MIT is revamping its core curriculum in a number of key ways, most surprising (maybe) of which is the elimination of AP credit for any required course except calculus:
The committee [charged with revamping the curriculum] also enters the growing debate nationally about AP credit — and suggests a change in MIT’s policy of letting individual departments decide whether or not to let students count AP credit toward various requirements. The committee notes that MIT historically has recognized that some students benefit from advancing rapidly in their educations, in part through the use of AP credit. But the committee says that there is “a growing body of evidence” that students who earn top AP scores and place out of institute introductory courses ending up having “difficulty” when taking the next course. The exception to this is calculus, where a top score does typically indicate that a student is prepared for the next course at MIT.

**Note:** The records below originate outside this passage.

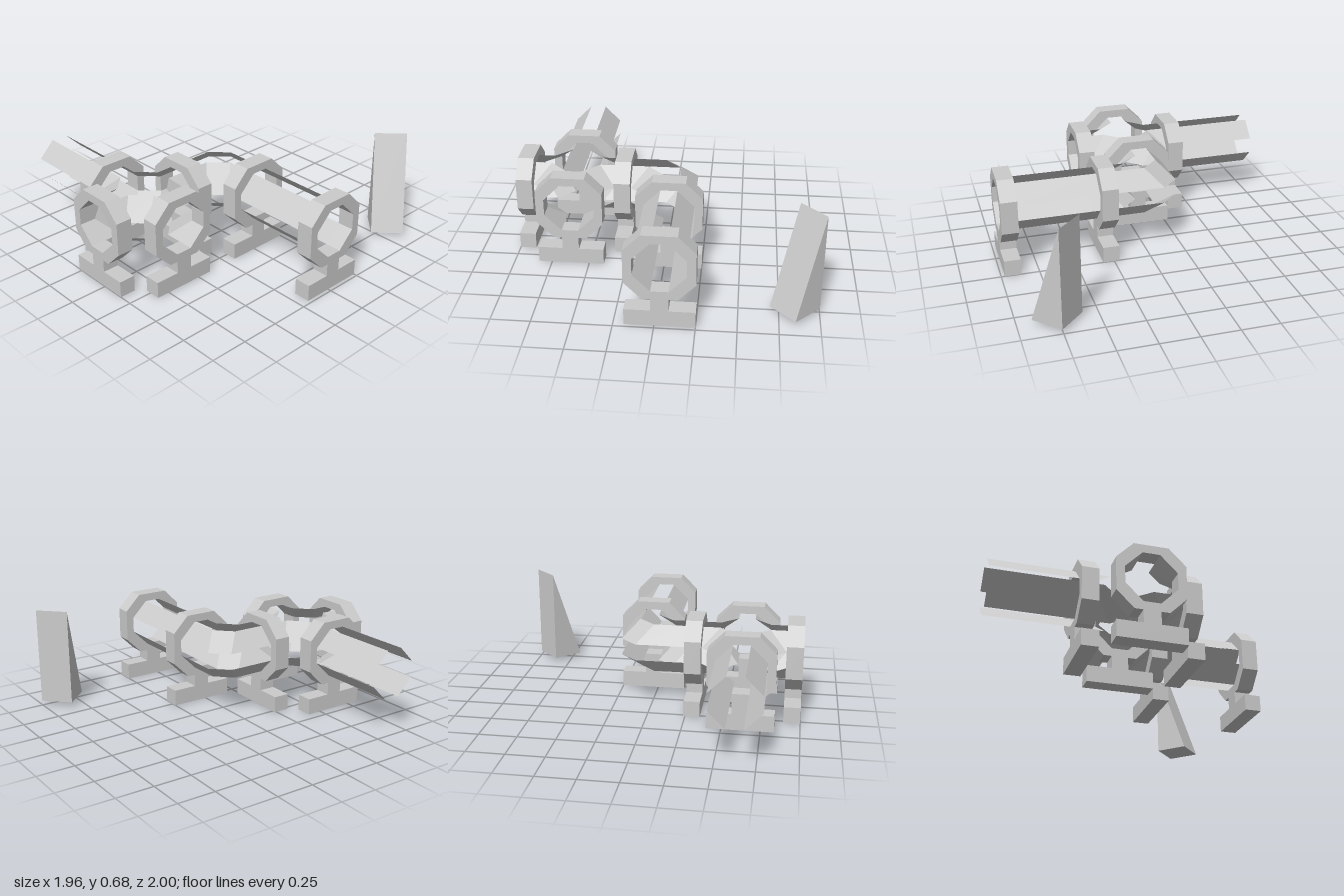
import * as THREE from 'three';

const U = 0.0544; // modelling unit: tube octagon has apothem 3, flat half-width 1
const CENTRE = [-0.057, 0.41, 0.619]; // middle of the four-way crossing
const FLOOR = -CENTRE[1] / U;

const material = new THREE.MeshStandardMaterial({ color: 0xcccccc, flatShading: true });
const thin = new THREE.MeshStandardMaterial({ color: 0xcccccc, flatShading: true, side: THREE.DoubleSide });
const v2 = (points) => points.map(([x, y]) => new THREE.Vector2(x, y));

// Octagonal ring, stem and foot as one extruded outline
function ringGeometry() {
  const half = [[4, FLOOR], [4, FLOOR + 2], [1, FLOOR + 2], [1, -4], [2, -4], [4, -2], [4, 2], [2, 4]];
  const outline = [...half, ...half.map(([x, y]) => [-x, y]).reverse()];
  const shape = new THREE.Shape(v2(outline));
  shape.holes.push(new THREE.Path(v2([[3, 1], [3, -1], [1, -3], [-1, -3], [-3, -1], [-3, 1], [-1, 3], [1, 3]])));
  return new THREE.ExtrudeGeometry(shape, { depth: 2, bevelEnabled: false }).translate(0, 0, -1);
}

// Sloped rail between a side edge (height 1) and a top edge (height 3), repeated upside down
function railPair(name, side, top) {
  const group = new THREE.Group();
  group.name = name;
  for (const up of [1, -1]) {
    const lo = side.map(([x, z]) => new THREE.Vector3(x, up, z));
    const hi = top.map(([x, z]) => new THREE.Vector3(x, 3 * up, z));
    const points = [];
    const triangle = (a, b, c) => {
      if (a.equals(b) || b.equals(c) || a.equals(c)) return;
      points.push(...(up > 0 ? [a, b, c] : [a, c, b]));
    };
    for (let i = 0; i < lo.length - 1; i++) {
      triangle(lo[i], lo[i + 1], hi[i + 1]);
      triangle(lo[i], hi[i + 1], hi[i]);
    }
    const geometry = new THREE.BufferGeometry().setFromPoints(points);
    geometry.computeVertexNormals();
    const mesh = new THREE.Mesh(geometry, thin);
    mesh.name = up > 0 ? 'upperRail' : 'lowerRail';
    group.add(mesh);
  }
  return group;
}

// Rails turning the inside of a corner, in the quadrant given by the signs
function innerCorner(name, sx, sz, z0 = 0) {
  const place = (points) => {
    const placed = points.map(([x, z]) => [x * sx, z * sz + z0]);
    return sx * sz > 0 ? placed.reverse() : placed;
  };
  return railPair(name,
    place([[5, 3], [5, 3], [3, 5], [3, 5]]),
    place([[5, 1], [3, 1], [1, 3], [1, 5]]));
}

// Straight run of rails along x
function straightRun(name, x0, x1, z0) {
  const group = new THREE.Group();
  group.name = name;
  for (const s of [1, -1]) {
    const ends = s > 0 ? [x0, x1] : [x1, x0];
    group.add(railPair(s > 0 ? 'frontRails' : 'backRails',
      ends.map((x) => [x, z0 + 3 * s]), ends.map((x) => [x, z0 + s])));
  }
  return group;
}

export function createModel() {
  const model = new THREE.Group();
  model.name = 'railTunnel';
  const track = new THREE.Group();
  track.name = 'track';
  track.position.set(...CENTRE);
  track.scale.setScalar(U);
  model.add(track);

  // Support rings: x, z, and whether the opening runs along x
  const ring = ringGeometry();
  const rings = [[0, 6, false], [0, -6, false], [6, 0, true], [-6, 0, true], [6, -12, true], [18, -12, true]];
  for (const [x, z, alongX] of rings) {
    const mesh = new THREE.Mesh(ring, material);
    mesh.name = 'supportRing';
    mesh.position.set(x, 0, z);
    if (alongX) mesh.rotation.y = Math.PI / 2;
    track.add(mesh);
  }

  // Four-way crossing
  for (const sx of [1, -1]) for (const sz of [1, -1]) track.add(innerCorner('crossingCorner', sx, sz));

  // Bend at the back
  const back = (points) => points.map(([x, z]) => [x, z - 12]);
  track.add(innerCorner('bendInnerRails', 1, 1, -12));
  track.add(railPair('bendOuterRails',
    back([[5, -3], [-1, -3], [-3, -1], [-3, 5]]),
    back([[5, -1], [1, -1], [-1, 1], [-1, 5]])));

  // Straight runs
  track.add(straightRun('leftOpenRun', -17, -7, 0));
  track.add(straightRun('backRun', 7, 17, -12));

  // Separate tall wedge, turned 45 degrees
  const w = 0.108;
  const wedgeShape = new THREE.Shape(v2([[-w, 0], [w, 0], [-w, 0.65]]));
  const wedge = new THREE.Mesh(
    new THREE.ExtrudeGeometry(wedgeShape, { depth: 2 * w, bevelEnabled: false }).translate(0, 0, -w), material);
  wedge.name = 'wedge';
  wedge.position.set(0.757, 0.03, -0.848);
  wedge.rotation.y = -Math.PI / 4;
  model.add(wedge);
  return model;
}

The move seems targeted specifically at science courses, but it sounds like they are referring to any required course, including humanities and social science courses. Either way, this seems like something of a “no confidence” vote in the AP system, and I wonder if other schools — and those who create and use the AP courses in high schools — will take note.